WHAT IS BEING ASKED
Go to the line below containing "gate_roof.select_set(True)" and print exactly from there through the line containing "grey.diffuse_color = (0.6, 0.6, 0.6, 1)", both included. Print nothing else.
------------------------------------------------
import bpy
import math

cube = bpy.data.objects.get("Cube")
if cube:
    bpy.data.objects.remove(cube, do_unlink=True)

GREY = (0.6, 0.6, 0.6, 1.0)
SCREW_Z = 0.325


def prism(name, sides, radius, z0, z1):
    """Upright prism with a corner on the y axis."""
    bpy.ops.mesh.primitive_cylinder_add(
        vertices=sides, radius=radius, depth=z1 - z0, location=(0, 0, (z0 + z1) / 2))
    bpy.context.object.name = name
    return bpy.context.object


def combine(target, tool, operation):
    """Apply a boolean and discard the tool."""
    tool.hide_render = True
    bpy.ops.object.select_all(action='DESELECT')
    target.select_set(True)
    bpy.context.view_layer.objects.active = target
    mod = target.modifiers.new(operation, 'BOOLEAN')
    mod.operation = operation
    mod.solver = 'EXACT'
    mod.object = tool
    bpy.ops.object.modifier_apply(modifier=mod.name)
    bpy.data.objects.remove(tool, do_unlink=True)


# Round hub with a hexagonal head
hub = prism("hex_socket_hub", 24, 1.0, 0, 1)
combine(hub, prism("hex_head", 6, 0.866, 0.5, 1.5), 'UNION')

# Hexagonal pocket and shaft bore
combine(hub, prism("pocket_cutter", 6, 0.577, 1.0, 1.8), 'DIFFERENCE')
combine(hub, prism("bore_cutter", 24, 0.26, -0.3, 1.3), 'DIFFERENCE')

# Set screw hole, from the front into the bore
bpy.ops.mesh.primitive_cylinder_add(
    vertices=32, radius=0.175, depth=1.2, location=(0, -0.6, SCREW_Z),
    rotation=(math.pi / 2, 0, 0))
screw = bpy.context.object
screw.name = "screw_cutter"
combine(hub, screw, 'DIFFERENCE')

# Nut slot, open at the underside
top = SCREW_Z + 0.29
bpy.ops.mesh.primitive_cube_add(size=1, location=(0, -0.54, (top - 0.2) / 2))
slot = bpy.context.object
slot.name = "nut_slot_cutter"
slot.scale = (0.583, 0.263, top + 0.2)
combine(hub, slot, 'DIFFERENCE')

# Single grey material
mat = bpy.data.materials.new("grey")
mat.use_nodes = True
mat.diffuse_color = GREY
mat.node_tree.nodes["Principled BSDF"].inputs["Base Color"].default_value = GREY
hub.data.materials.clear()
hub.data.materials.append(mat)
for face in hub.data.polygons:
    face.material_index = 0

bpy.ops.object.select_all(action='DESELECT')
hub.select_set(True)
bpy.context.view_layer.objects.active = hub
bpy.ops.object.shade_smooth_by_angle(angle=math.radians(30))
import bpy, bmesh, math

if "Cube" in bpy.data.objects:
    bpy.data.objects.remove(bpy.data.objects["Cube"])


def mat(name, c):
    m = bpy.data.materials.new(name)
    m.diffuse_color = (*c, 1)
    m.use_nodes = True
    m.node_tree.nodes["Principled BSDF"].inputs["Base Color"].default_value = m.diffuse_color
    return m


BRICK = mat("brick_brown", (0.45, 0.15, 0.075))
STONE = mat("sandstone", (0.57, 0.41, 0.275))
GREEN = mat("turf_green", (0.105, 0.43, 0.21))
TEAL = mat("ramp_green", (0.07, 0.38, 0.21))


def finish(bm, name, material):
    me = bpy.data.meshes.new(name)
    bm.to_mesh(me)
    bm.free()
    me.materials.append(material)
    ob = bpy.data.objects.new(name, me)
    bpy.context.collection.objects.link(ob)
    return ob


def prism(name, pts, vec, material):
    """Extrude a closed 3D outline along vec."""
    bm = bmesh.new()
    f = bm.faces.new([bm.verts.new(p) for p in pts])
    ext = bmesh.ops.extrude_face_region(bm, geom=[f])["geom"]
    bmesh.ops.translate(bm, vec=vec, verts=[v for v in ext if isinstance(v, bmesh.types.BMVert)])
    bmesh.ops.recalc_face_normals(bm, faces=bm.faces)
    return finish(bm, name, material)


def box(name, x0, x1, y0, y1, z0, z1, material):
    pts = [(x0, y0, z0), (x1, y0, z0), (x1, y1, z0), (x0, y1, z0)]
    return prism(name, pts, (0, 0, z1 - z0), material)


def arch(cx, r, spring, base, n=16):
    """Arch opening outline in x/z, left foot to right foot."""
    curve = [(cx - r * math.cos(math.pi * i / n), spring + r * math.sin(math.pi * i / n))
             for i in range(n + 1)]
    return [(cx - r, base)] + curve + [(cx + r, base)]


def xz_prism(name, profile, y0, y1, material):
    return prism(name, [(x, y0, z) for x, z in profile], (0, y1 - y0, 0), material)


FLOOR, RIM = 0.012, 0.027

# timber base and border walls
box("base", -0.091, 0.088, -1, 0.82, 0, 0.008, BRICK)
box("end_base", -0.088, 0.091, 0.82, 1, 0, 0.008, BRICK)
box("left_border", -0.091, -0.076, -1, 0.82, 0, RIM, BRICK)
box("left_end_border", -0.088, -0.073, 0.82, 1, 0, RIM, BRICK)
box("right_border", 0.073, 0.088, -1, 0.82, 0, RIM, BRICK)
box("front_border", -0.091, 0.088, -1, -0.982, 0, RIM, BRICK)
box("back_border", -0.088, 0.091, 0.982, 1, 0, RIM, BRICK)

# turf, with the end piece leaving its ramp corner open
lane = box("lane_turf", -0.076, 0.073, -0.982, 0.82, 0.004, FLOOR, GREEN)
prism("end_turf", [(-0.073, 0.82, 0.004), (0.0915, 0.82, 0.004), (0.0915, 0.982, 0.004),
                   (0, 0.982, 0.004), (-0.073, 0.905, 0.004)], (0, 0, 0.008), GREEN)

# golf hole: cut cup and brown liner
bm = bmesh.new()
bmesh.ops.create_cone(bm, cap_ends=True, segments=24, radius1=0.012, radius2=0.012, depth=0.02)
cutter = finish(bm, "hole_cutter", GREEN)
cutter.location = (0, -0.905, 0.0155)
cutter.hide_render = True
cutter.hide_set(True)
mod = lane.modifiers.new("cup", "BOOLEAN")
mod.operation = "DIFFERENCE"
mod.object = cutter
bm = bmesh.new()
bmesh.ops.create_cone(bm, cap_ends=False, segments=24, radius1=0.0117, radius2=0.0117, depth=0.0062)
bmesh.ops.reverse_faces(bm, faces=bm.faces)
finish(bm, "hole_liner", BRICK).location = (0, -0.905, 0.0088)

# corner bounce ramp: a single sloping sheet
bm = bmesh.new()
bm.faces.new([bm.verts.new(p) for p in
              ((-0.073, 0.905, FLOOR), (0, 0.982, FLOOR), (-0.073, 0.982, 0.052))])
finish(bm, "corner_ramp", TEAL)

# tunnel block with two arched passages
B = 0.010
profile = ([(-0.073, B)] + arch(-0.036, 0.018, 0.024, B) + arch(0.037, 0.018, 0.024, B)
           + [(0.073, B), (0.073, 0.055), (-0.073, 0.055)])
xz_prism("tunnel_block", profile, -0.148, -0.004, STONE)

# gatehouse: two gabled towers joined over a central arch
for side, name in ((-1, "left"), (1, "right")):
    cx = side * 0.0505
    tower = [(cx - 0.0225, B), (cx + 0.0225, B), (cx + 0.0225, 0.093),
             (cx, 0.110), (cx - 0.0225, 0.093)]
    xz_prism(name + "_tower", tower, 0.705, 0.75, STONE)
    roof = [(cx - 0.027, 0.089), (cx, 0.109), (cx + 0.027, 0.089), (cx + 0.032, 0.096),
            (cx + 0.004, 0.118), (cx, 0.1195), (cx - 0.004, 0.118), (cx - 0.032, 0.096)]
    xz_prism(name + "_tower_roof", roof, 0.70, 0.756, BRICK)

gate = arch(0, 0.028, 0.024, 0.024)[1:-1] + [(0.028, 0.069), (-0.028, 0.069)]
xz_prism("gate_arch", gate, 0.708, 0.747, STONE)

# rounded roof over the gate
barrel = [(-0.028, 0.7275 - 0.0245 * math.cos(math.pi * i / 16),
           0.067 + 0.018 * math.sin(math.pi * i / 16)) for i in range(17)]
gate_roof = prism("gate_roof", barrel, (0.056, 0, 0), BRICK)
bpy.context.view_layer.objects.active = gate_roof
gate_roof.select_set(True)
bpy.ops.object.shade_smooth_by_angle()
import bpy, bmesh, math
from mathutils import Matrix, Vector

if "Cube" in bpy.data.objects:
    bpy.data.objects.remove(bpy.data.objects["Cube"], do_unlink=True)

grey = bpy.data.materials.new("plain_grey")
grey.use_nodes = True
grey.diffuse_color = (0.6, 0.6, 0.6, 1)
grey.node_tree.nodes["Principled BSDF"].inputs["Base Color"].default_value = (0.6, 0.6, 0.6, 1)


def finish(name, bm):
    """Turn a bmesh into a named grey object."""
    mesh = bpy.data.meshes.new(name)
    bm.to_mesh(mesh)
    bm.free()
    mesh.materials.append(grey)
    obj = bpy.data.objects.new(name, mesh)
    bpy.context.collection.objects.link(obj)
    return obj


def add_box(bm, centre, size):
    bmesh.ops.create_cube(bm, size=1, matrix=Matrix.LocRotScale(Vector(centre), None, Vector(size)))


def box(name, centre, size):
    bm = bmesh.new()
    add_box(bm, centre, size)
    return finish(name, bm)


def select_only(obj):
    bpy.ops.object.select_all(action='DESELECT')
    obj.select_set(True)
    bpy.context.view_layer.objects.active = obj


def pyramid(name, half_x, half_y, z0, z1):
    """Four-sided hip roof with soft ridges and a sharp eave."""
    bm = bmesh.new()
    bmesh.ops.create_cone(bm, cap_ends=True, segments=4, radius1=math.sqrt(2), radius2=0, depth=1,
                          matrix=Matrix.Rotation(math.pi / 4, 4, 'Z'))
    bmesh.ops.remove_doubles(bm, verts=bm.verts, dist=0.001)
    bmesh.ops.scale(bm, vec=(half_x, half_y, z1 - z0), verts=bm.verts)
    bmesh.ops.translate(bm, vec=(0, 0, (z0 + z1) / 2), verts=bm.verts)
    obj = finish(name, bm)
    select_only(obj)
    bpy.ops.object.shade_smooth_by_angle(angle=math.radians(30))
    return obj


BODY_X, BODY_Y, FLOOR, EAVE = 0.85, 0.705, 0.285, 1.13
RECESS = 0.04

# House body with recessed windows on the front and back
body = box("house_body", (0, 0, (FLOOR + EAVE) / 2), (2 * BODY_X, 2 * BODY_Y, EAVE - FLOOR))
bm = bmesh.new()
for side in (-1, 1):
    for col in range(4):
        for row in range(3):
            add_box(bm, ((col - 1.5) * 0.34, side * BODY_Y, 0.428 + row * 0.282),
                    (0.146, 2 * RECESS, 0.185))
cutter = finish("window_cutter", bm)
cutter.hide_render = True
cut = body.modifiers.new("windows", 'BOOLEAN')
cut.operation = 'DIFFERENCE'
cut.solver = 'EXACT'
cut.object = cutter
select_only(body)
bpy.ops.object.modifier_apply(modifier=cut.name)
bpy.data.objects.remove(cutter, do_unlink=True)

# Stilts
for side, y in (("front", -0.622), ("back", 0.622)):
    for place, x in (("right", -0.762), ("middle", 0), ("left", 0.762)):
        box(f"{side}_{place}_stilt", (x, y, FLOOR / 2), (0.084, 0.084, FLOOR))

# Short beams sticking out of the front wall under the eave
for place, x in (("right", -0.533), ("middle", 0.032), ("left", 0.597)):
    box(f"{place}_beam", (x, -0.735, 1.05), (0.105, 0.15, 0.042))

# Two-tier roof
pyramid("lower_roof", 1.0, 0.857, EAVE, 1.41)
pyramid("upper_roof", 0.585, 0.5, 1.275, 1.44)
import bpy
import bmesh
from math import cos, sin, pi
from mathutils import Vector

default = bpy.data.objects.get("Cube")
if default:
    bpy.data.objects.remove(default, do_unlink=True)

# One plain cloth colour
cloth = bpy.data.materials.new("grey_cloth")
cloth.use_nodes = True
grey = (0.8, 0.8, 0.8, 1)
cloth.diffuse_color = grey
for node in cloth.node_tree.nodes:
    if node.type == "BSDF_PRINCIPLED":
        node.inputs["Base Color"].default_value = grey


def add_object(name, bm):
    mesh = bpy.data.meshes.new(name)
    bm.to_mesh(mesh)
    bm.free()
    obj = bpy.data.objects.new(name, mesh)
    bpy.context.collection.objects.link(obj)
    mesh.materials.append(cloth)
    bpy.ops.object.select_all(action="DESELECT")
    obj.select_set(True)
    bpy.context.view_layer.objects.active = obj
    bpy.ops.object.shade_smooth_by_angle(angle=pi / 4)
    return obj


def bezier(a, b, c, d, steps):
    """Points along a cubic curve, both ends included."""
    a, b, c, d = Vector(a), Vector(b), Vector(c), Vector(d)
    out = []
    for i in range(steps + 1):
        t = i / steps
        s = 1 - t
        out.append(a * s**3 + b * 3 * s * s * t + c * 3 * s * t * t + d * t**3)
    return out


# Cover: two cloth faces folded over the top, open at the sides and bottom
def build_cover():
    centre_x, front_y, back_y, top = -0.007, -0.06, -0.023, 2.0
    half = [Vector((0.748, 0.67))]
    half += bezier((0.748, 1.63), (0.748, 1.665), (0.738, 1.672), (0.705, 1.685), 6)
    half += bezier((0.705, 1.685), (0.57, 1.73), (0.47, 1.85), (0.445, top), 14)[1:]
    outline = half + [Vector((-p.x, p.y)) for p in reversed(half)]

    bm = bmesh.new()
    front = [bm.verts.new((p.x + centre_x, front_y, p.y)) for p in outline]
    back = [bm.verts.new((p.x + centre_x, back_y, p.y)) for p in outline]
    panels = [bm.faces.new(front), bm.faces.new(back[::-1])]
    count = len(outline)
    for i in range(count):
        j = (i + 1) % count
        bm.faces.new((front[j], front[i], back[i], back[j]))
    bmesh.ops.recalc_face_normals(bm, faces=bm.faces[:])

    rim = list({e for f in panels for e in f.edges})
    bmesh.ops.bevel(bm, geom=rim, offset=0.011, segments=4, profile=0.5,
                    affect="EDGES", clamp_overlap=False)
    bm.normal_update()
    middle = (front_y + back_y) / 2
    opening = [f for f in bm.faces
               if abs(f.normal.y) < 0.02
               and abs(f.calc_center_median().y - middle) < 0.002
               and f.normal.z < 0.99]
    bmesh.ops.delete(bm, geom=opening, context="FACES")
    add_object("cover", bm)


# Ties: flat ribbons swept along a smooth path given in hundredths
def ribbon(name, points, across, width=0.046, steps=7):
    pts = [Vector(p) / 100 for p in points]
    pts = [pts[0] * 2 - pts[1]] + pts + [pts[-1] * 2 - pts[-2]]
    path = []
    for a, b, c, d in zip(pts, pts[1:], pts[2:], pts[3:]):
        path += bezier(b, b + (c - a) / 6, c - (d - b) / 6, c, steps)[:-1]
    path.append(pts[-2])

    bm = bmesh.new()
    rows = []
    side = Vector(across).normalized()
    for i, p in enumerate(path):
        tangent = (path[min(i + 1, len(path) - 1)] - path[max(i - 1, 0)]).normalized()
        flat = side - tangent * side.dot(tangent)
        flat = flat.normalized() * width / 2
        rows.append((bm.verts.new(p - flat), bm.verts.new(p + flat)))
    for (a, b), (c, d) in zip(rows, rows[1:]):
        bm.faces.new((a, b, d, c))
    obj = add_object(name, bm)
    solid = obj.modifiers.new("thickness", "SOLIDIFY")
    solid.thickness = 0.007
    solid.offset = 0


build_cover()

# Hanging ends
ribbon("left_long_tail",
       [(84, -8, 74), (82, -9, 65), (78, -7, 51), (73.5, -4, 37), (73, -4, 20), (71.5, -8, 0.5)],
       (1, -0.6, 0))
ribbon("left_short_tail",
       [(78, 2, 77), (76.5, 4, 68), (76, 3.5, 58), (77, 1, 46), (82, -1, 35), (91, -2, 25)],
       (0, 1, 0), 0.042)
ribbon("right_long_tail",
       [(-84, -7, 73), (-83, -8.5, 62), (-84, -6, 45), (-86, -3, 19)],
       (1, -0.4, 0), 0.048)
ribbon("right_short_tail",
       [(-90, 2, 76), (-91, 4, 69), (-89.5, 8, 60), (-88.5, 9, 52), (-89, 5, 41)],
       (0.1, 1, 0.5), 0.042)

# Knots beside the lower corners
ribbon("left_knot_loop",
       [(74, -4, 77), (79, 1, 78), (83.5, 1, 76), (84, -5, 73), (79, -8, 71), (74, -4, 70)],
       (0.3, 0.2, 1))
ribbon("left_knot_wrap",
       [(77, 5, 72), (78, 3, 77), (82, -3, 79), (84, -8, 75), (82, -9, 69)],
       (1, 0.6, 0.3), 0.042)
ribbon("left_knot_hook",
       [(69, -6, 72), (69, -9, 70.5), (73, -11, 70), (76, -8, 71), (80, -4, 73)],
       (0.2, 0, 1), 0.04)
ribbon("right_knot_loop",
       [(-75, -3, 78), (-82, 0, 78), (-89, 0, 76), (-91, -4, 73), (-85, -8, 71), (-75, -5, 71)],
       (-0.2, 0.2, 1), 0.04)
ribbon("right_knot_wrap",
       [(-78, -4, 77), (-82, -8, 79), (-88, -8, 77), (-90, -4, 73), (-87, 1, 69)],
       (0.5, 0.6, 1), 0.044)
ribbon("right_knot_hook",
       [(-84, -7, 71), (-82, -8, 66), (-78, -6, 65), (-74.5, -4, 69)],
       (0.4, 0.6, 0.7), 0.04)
------------------------------------------------
OUTPUT OF THE EXERCISE
gate_roof.select_set(True)
bpy.ops.object.shade_smooth_by_angle()
import bpy, bmesh, math
from mathutils import Matrix, Vector

if "Cube" in bpy.data.objects:
    bpy.data.objects.remove(bpy.data.objects["Cube"], do_unlink=True)

grey = bpy.data.materials.new("plain_grey")
grey.use_nodes = True
grey.diffuse_color = (0.6, 0.6, 0.6, 1)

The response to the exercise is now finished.